A ’Keeper Recalls
by Colm Keane
A faded photograph with the legendary ‘Busby Babe’ Liam Whelan on one knee heading the ball while Bray Wanderers’ keeper Shay Ryan is flying through the air, pushing the ball over the crossbar, has sadly disappeared forever.
That historic black and white photograph – taken in 1953 at the Carlisle Grounds in a match between the legendary ‘Busby Babes’ of Manchester United and a Bray/Rathfarnam selection – was washed away in the muck following storm damage to Shay Ryan’s Dargle Valley home.
“It was a smashing photograph”; Shay Ryan told me this week. “I was thrilled I was playing against them. A mate of mine, Noel McFarlane, who lived in the town centre and grew up with me, had gone to United at the time and he was playing.
“There was also the famous Duncan Edwards, Eddie Colman, Geoff Bent and Bill Whelan who had only just gone from Home Farm to United (all of whom died in the 1958 Munich crash). Wilf McGuinness (later to become Manchester United manager) also played that day, along with Ian Greaves. And they had a centre forward called Eddie Lewis, whose nickname was ‘Big Head’ Lewis. It was a great line-up.
“We were the only Irish team during that Manchester United’ Irish tour to keep the score to single figures. We lost 9-2 and, believe it or not, the hero of the day was myself in goal.
“I remember during the game’s final moments there was a penalty kick and my pal, Noel McFarlane, stepped up to take it. As he took his hands off the ball, he pointed to my left, his right-hand side.
“Matt Busby and Jimmy Murphy were in the stand and I remember vividly the words that came down from the stand: ‘Remember, Noel, there’s no sentiment in football’. So, he sent the ball to my right and I went to my left.

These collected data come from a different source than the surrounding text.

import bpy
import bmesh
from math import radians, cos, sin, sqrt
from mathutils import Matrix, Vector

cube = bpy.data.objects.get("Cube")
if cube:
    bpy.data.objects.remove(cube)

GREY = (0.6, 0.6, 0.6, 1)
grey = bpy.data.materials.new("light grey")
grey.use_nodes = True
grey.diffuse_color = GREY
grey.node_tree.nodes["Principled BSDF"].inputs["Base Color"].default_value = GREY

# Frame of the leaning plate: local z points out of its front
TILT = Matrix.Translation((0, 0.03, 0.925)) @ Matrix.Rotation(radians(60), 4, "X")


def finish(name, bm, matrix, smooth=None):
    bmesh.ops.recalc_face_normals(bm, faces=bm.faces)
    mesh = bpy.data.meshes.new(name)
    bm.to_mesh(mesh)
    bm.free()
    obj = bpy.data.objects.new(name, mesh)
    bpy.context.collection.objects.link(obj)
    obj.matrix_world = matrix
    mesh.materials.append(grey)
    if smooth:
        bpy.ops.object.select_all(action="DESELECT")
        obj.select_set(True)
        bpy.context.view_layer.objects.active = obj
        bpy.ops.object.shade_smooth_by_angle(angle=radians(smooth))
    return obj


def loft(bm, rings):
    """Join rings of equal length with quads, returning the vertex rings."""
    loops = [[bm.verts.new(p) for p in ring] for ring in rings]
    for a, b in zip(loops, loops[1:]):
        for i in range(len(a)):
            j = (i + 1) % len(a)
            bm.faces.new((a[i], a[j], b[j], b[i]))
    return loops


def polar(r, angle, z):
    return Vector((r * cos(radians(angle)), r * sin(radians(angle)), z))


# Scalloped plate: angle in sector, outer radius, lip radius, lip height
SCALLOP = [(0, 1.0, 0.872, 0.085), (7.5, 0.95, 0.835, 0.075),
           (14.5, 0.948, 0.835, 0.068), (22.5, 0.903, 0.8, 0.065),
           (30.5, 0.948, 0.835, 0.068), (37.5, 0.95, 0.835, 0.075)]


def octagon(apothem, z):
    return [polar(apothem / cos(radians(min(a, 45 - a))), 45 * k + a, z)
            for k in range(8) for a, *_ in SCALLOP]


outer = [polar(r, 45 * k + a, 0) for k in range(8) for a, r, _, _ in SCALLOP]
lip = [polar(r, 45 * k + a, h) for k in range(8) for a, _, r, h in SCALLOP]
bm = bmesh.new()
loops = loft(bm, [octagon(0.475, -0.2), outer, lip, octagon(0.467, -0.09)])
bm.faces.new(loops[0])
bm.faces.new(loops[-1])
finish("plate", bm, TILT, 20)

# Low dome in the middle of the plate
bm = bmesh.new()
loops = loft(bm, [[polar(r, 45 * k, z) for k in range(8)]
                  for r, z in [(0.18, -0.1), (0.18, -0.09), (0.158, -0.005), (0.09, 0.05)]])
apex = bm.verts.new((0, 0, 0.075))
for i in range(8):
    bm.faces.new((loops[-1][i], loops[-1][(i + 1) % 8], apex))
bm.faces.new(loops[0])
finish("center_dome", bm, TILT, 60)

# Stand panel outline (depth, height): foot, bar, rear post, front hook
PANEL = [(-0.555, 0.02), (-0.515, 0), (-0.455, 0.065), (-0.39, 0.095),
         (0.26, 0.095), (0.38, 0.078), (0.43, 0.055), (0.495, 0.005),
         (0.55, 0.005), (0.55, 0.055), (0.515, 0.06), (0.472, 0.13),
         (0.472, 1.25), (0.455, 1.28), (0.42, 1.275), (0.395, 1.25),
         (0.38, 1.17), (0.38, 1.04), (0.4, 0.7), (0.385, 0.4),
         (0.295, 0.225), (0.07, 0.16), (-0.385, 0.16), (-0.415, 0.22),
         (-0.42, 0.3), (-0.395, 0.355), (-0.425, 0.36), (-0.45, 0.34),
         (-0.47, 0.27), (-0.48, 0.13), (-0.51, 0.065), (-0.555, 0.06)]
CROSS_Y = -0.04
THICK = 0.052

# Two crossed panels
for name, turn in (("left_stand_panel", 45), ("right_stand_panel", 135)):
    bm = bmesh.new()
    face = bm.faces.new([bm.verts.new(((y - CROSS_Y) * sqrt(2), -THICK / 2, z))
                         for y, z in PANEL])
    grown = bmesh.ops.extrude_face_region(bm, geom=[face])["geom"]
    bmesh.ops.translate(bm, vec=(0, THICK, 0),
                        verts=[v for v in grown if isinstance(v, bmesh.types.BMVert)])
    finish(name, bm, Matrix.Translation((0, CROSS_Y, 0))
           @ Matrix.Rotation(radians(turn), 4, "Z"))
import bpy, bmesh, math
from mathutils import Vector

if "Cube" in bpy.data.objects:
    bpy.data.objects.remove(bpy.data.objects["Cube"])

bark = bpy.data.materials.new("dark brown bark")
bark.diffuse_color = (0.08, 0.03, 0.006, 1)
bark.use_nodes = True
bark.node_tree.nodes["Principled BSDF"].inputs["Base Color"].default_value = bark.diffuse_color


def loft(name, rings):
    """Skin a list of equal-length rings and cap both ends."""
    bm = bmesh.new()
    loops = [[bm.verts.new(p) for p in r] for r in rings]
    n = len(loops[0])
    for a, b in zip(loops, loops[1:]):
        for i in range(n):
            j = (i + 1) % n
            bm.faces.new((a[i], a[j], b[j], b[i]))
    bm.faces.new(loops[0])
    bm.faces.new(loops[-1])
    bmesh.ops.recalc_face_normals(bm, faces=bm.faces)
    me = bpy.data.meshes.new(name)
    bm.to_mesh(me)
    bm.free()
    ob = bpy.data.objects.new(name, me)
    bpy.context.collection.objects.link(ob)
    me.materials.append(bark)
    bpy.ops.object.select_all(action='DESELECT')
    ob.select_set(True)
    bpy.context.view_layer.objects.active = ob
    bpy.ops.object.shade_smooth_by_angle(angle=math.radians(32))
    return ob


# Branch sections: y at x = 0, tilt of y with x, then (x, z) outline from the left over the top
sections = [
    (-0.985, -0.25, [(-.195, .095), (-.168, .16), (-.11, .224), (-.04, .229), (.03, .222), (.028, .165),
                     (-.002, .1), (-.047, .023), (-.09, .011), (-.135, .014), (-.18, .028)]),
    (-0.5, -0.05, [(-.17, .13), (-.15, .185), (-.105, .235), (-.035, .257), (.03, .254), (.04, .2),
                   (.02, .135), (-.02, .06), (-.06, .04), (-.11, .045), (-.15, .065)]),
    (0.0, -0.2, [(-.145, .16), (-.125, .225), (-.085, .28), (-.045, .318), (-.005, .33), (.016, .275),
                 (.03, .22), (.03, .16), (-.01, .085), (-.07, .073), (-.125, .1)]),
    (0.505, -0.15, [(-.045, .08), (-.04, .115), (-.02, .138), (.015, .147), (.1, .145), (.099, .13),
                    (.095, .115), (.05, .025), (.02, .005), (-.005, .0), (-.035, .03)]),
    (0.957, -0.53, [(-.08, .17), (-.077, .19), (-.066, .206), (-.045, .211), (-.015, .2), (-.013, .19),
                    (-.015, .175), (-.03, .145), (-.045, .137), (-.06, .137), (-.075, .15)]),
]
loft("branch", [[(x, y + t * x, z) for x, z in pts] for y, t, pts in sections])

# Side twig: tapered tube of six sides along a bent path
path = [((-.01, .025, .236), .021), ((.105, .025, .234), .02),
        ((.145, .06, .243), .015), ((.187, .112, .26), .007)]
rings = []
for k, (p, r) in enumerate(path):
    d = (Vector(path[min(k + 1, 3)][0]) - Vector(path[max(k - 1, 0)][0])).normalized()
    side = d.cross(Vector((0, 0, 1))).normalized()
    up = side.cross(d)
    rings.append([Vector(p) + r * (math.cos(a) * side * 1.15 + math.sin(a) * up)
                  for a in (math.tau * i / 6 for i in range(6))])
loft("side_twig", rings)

We were down one more goal.
“If I remember rightly, Duncan Edwards and Ian Greeves came back to Wicklow for a fortnight’s fishing holiday – and Wilf McGuinness as well.
“Sadly, a couple of years down the road many of them were dead at Munich”.
“Unfortunately, that photo of myself and Bill Whelan is gone forever. It was washed out in the storm just before Hurricane Charley and it isn’t in the archives anywhere. It was a photo I treasured most, especially with the Munich tragedy and the way it ended”.
Shay Ryan joined Bray Wanderers in 1952, as reserve to the regular ‘keeper Joe Sharkley. Aged 21 at the time, he had previously played with Dargle Rovers and TEK, and he soon forced his way into the Wanderers’ first team.
In the 1953/54 season, Shay participated in one of Bray Wanderers’ great and golden years, which included victory in the FAI Junior Cup and the AUL (Div 1) championship, while three Bray players – Jim Carrroll, Owen Carroll and Shay himself – won Junior international caps.
“My only international cap was against Scotland in Dens Park, Dundee. We were very unlucky. We were drawing one-all with about four or five minutes to go when Tom Fitzgerald, of the great Fitzgerald football family from Waterford, decided the game was safe and went upfield on a sortie. He lost the ball on the halfway line and Scotland scored. We were beaten two-one.
“I’ve always said that junior caps are the hardest to come by. You’ve got to prove yourself better than everybody in every village, every town, every borough, every city. To get to the top of that tree was very difficult. I was very honoured”.
Shay Ryan remained with Bray Wanderers for almost 10 seasons, winning numerous medals and trophies with probably the best junior side in the country. He also played alongside Alan Kelly and Andy McEvoy – two players who would achieve fame and fortune cross-channel and win numerous international caps.
“Alan Kelly was my substitute ‘keeper at Wanderers for about two years. Then, around the Christmas period in 1954, I got injured and Alan got in. I never got my place back that season. Ironically, my daughter Fiona is now married to Alan’s son, Gary Kelly, who plays in goal for Oldham. So, I suppose through Alan Kelly you could say I’ve taught Gary and his brother Alan Junior, all they know about the art of keeping goal”, Shay joked.
Today, Shay Ryan – who once turned down trials with Swansea and Bangor City – continues to live in Bray’s Dargle Valley with his wife Joan. “I still have my FAI Junior Cup medal, my Intermediate Cup medal, my Leinster Junior Cup and Bradmola Cup runners-up medals”, he told me. “But, more than anything else, I enjoyed my time with Bray and I have lots of memories”.
Award-winning broadcaster and writer, author of A Cut Above The Rest (Townhouse, 1999), as well as Tales of the Wanderers (Colado, 1998; this article is included in that volume) and More Tales of the Wanderers (Colado, 2000), together with other volumes based on his work for RTÉ Radio.
Copyright © Colm Keane 1998; all rights reserved, no re-publication without the author's permission